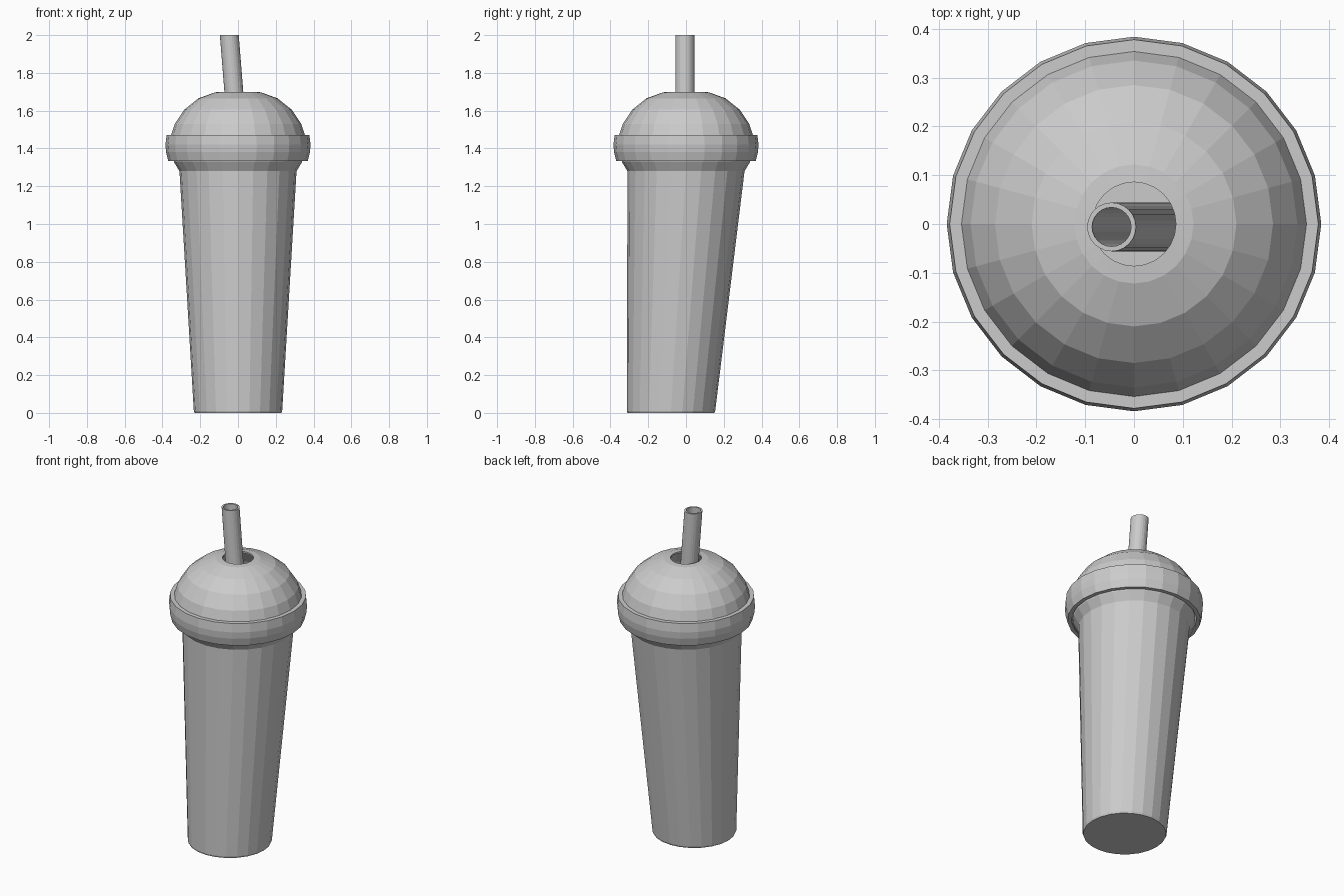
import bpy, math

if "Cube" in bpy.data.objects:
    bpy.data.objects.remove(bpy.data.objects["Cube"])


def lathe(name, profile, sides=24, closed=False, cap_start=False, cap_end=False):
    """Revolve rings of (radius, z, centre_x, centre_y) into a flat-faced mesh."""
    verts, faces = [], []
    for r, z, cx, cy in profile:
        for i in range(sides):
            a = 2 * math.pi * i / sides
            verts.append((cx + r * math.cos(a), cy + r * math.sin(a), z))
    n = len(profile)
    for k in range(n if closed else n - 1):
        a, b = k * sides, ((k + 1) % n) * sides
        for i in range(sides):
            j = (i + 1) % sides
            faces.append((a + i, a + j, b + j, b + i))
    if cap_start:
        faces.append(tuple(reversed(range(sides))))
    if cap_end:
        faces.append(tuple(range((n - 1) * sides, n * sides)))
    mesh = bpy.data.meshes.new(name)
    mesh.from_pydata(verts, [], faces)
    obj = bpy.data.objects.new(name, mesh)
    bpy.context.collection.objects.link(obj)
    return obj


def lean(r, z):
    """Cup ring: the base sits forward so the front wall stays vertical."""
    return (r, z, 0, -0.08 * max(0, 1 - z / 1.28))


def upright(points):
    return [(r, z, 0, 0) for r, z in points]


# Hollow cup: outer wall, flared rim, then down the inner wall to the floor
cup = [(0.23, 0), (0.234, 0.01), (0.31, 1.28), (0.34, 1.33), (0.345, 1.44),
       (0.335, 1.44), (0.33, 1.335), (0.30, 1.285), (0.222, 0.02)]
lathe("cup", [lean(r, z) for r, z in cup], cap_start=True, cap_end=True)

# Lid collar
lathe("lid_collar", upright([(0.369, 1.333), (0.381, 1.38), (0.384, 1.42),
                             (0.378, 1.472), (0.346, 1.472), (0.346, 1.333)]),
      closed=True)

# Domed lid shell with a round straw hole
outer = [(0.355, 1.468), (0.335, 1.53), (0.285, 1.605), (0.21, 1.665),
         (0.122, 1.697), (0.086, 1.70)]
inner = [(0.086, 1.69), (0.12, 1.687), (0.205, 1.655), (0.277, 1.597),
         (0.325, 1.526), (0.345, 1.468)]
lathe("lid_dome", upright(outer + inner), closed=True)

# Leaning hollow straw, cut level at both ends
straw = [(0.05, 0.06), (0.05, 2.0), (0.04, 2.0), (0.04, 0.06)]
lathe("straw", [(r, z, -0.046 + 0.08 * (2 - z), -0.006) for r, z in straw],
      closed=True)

══════

- [Work required] Output nothing but the lines from the one that contains "# Domed lid shell with a round straw hole" through the final line of the entries above, exactly as they appear.

- [Written solution]
# Domed lid shell with a round straw hole
outer = [(0.355, 1.468), (0.335, 1.53), (0.285, 1.605), (0.21, 1.665),
         (0.122, 1.697), (0.086, 1.70)]
inner = [(0.086, 1.69), (0.12, 1.687), (0.205, 1.655), (0.277, 1.597),
         (0.325, 1.526), (0.345, 1.468)]
lathe("lid_dome", upright(outer + inner), closed=True)

# Leaning hollow straw, cut level at both ends
straw = [(0.05, 0.06), (0.05, 2.0), (0.04, 2.0), (0.04, 0.06)]
lathe("straw", [(r, z, -0.046 + 0.08 * (2 - z), -0.006) for r, z in straw],
      closed=True)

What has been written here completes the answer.